Give back exactly the lines of the entries below from the line with "COLOUR = (0.5, 0.5, 0.5, 1)" to the line with "rings = [[bm.verts.new((sx", inclusive, and only those.
(Material shown)
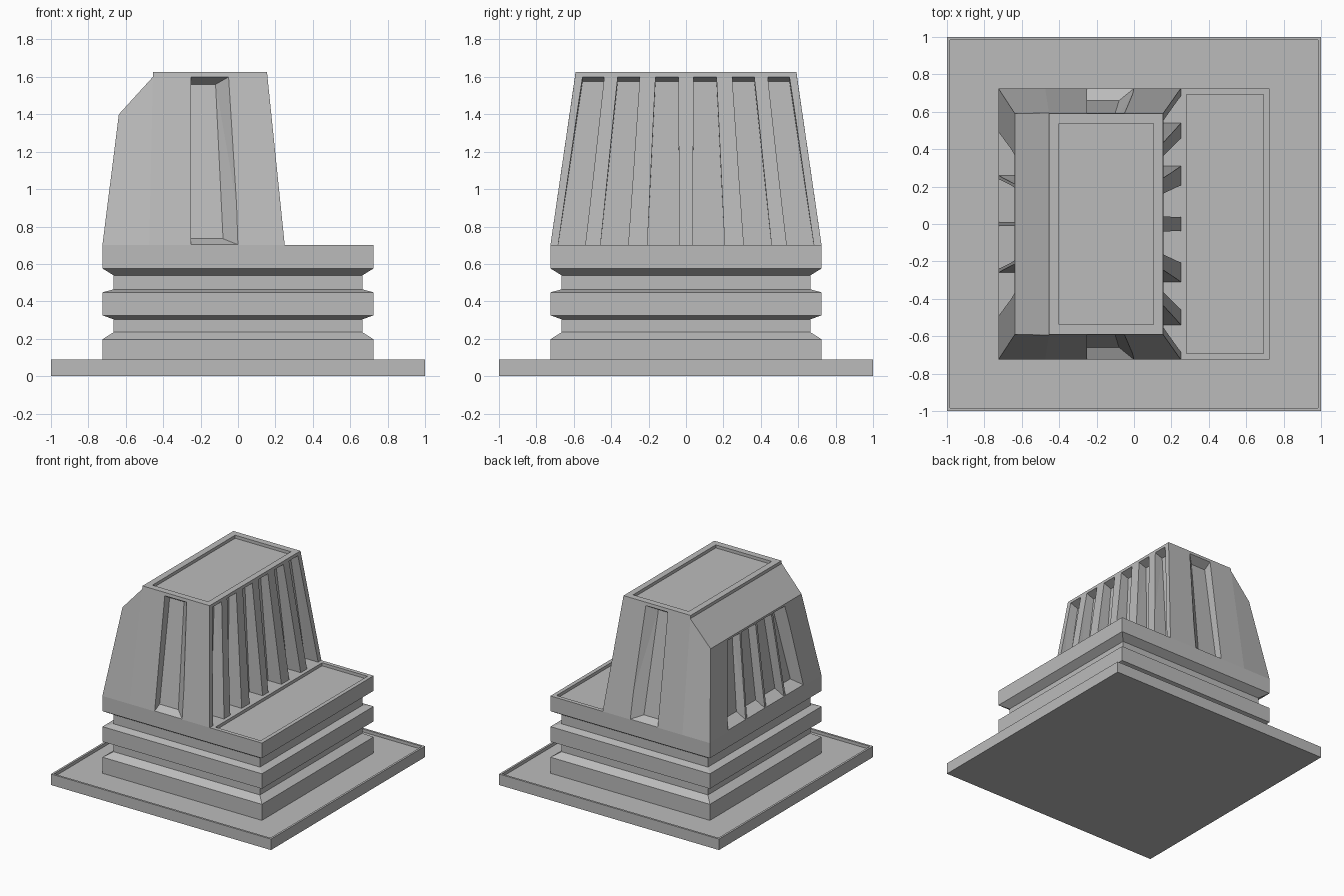
import bpy, bmesh
from mathutils import Vector

cube = bpy.data.objects.get("Cube")
if cube:
    bpy.data.objects.remove(cube, do_unlink=True)

grey = bpy.data.materials.new("plain_grey")
grey.use_nodes = True
COLOUR = (0.5, 0.5, 0.5, 1)
grey.diffuse_color = COLOUR
grey.node_tree.nodes["Principled BSDF"].inputs["Base Color"].default_value = COLOUR


def finish(name, bm):
    """Turn a bmesh into a named object."""
    bmesh.ops.recalc_face_normals(bm, faces=bm.faces)
    mesh = bpy.data.meshes.new(name)
    bm.to_mesh(mesh)
    bm.free()
    mesh.materials.append(grey)
    obj = bpy.data.objects.new(name, mesh)
    bpy.context.collection.objects.link(obj)
    return obj


def bridge(bm, rings):
    """Skin consecutive rings of vertices with quads."""
    for a, b in zip(rings, rings[1:]):
        for i in range(len(a)):
            j = (i + 1) % len(a)
            bm.faces.new((a[i], a[j], b[j], b[i]))


def square_stack(name, profile):
    """Solid made of square sections, each given as (half width, height)."""
    bm = bmesh.new()
    rings = [[bm.verts.new((sx * h, sy * h, z))
              for sx, sy in ((-1, -1), (1, -1), (1, 1), (-1, 1))] for h, z in profile]
    bridge(bm, rings)
    bm.faces.new(rings[0])
    bm.faces.new(rings[-1])
    return finish(name, bm)


def add_hull(bm, points):
    verts = [bm.verts.new(p) for p in points]
    bmesh.ops.convex_hull(bm, input=verts)


def add_slot(bm, opening, floor):
    """Slot cutter whose walls run from the floor out past the opening."""
    outer = [Vector(o) + 0.4 * (Vector(o) - Vector(f)) for o, f in zip(opening, floor)]
    add_hull(bm, outer + [Vector(f) for f in floor])


def add_box(bm, x0, x1, y, z0, z1):
    add_hull(bm, [(a, b, c) for a in (x0, x1) for b in (-y, y) for c in (z0, z1)])


def carve(obj, bm):
    """Subtract the cutter shapes and bake the result."""
    cutter = finish(obj.name + "_cutter", bm)
    cutter.hide_render = True
    mod = obj.modifiers.new("carve", 'BOOLEAN')
    mod.operation = 'DIFFERENCE'
    mod.solver = 'EXACT'
    mod.object = cutter
    bpy.context.view_layer.update()
    graph = bpy.context.evaluated_depsgraph_get()
    baked = bpy.data.meshes.new_from_object(obj.evaluated_get(graph))
    obj.modifiers.clear()
    obj.data = baked
    bpy.data.objects.remove(cutter, do_unlink=True)


# Ground plate with a thin raised rim
square_stack("ground_plate", [(1, 0), (1, .09), (.983, .09), (.983, .065)])

# Grooved plinth with a sunken deck
plinth = square_stack("plinth", [
    (.725, .05), (.725, .197), (.665, .235), (.665, .304), (.725, .325),
    (.725, .448), (.665, .464), (.665, .539), (.725, .576), (.725, .7)])
bm = bmesh.new()
add_box(bm, .28, .692, .692, .675, .8)
carve(plinth, bm)

# Tapered tower: one side outline mirrored front to back
outline = [(-.725, .725, .7), (-.475, .725, .7), (.25, .725, .7), (.155, .59, 1.625),
           (-.455, .59, 1.625), (-.455, .594, 1.6), (-.637, .59, 1.4)]
bm = bmesh.new()
sides = [[bm.verts.new((x, s * y, z)) for x, y, z in outline] for s in (-1, 1)]
bridge(bm, sides)
for v in sides:
    bm.faces.new((v[0], v[1], v[5], v[6]))
    bm.faces.new(v[1:6])
tower = finish("tower", bm)

bm = bmesh.new()
# Sunken roof panel
add_box(bm, -.402, .105, .537, 1.6, 1.7)

# One tall slot on the front and back
for s in (-1, 1):
    add_slot(bm,
             [(-.25, s * .725, .703), (0, s * .725, .703),
              (-.05, s * .594, 1.6), (-.25, s * .594, 1.6)],
             [(-.25, s * .66, .735), (-.08, s * .66, .735),
              (-.12, s * .53, 1.56), (-.25, s * .53, 1.56)])

# Six vents above the deck: inner and outer edge at the foot, then at the top
for a, b, c, d in ((.037, .207, .04, .163), (.31, .458, .247, .365), (.54, .685, .437, .553)):
    for s in (-1, 1):
        add_slot(bm,
                 [(.251, s * a, .69), (.251, s * b, .69), (.157, s * d, 1.6), (.157, s * c, 1.6)],
                 [(.13, s * a, .69), (.13, s * b, .69), (.09, s * d, 1.575), (.09, s * c, 1.575)])

# Four shallow vents with thin fins on the chamfered side
for a, b, c, d, lean in ((.01, .24, .01, .195, 0), (.26, .49, .215, .37, .05)):
    for s in (-1, 1):
        add_slot(bm,
                 [(-.723, s * a, .715), (-.723, s * b, .715),
                  (-.639, s * d, 1.385), (-.639, s * c, 1.385)],
                 [(-.64, s * a, .76), (-.64, s * (b - lean), .76),
                  (-.57, s * (d - lean), 1.35), (-.57, s * c, 1.35)])
carve(tower, bm)
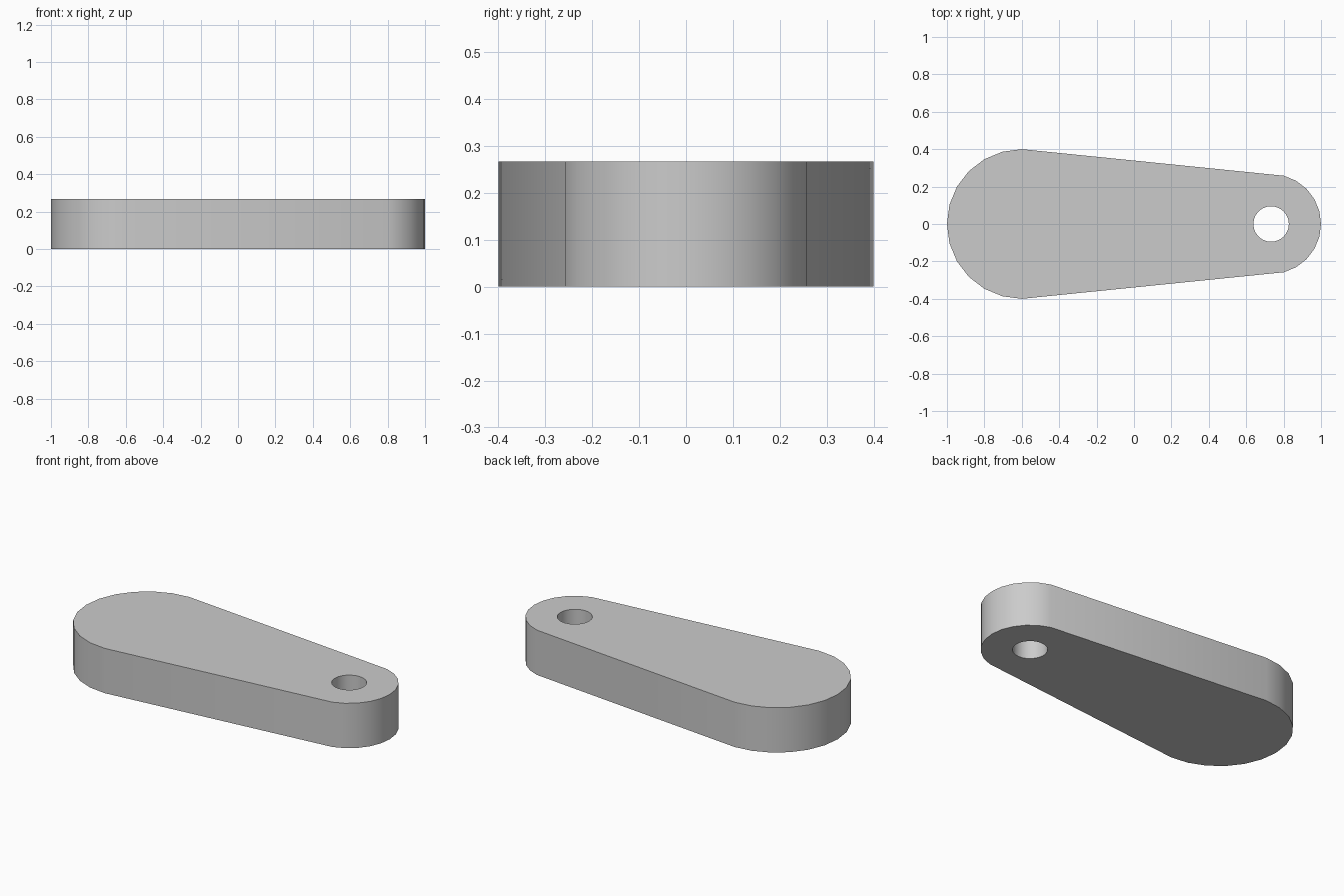
import bpy
import bmesh
from math import cos, sin, radians

cube = bpy.data.objects.get("Cube")
if cube:
    bpy.data.objects.remove(cube)

BIG_X, BIG_R = -0.6, 0.4
SMALL_X, SMALL_R = 0.733, 0.267
HOLE_R = 0.095
THICKNESS = 0.267
STEP = 15


def arc(cx, r, start, end):
    """Points along an arc centred on the x axis, angles in degrees."""
    return [(cx + r * cos(radians(a)), r * sin(radians(a)), 0)
            for a in range(start, end + 1, STEP)]


def add_loop(bm, points):
    verts = [bm.verts.new(p) for p in points]
    return [bm.edges.new((v, verts[(i + 1) % len(verts)]))
            for i, v in enumerate(verts)]


# Tapered outline with two rounded ends, and the pin hole
outline = arc(BIG_X, BIG_R, 90, 270) + arc(SMALL_X, SMALL_R, -75, 75)
hole = arc(SMALL_X, HOLE_R, 0, 360 - STEP)

bm = bmesh.new()
edges = add_loop(bm, outline) + add_loop(bm, hole)
bmesh.ops.triangle_fill(bm, use_beauty=True, edges=edges)

# Raise the flat profile into a solid
raised = bmesh.ops.extrude_face_region(bm, geom=bm.faces[:], use_keep_orig=True)
top = [g for g in raised["geom"] if isinstance(g, bmesh.types.BMVert)]
bmesh.ops.translate(bm, verts=top, vec=(0, 0, THICKNESS))
bmesh.ops.recalc_face_normals(bm, faces=bm.faces[:])

mesh = bpy.data.meshes.new("lever_arm")
bm.to_mesh(mesh)
bm.free()
arm = bpy.data.objects.new("lever_arm", mesh)
bpy.context.collection.objects.link(arm)

# Plain grey material
grey = bpy.data.materials.new("light_grey")
grey.use_nodes = True
colour = (0.6, 0.6, 0.6, 1)
grey.diffuse_color = colour
grey.node_tree.nodes["Principled BSDF"].inputs["Base Color"].default_value = colour
mesh.materials.append(grey)

# Smooth rounded walls, sharp rims
bpy.ops.object.select_all(action="DESELECT")
arm.select_set(True)
bpy.context.view_layer.objects.active = arm
bpy.ops.object.shade_smooth_by_angle(angle=radians(30))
(End Material shown)
_Response_
COLOUR = (0.5, 0.5, 0.5, 1)
grey.diffuse_color = COLOUR
grey.node_tree.nodes["Principled BSDF"].inputs["Base Color"].default_value = COLOUR


def finish(name, bm):
    """Turn a bmesh into a named object."""
    bmesh.ops.recalc_face_normals(bm, faces=bm.faces)
    mesh = bpy.data.meshes.new(name)
    bm.to_mesh(mesh)
    bm.free()
    mesh.materials.append(grey)
    obj = bpy.data.objects.new(name, mesh)
    bpy.context.collection.objects.link(obj)
    return obj


def bridge(bm, rings):
    """Skin consecutive rings of vertices with quads."""
    for a, b in zip(rings, rings[1:]):
        for i in range(len(a)):
            j = (i + 1) % len(a)
            bm.faces.new((a[i], a[j], b[j], b[i]))


def square_stack(name, profile):
    """Solid made of square sections, each given as (half width, height)."""
    bm = bmesh.new()
    rings = [[bm.verts.new((sx * h, sy * h, z))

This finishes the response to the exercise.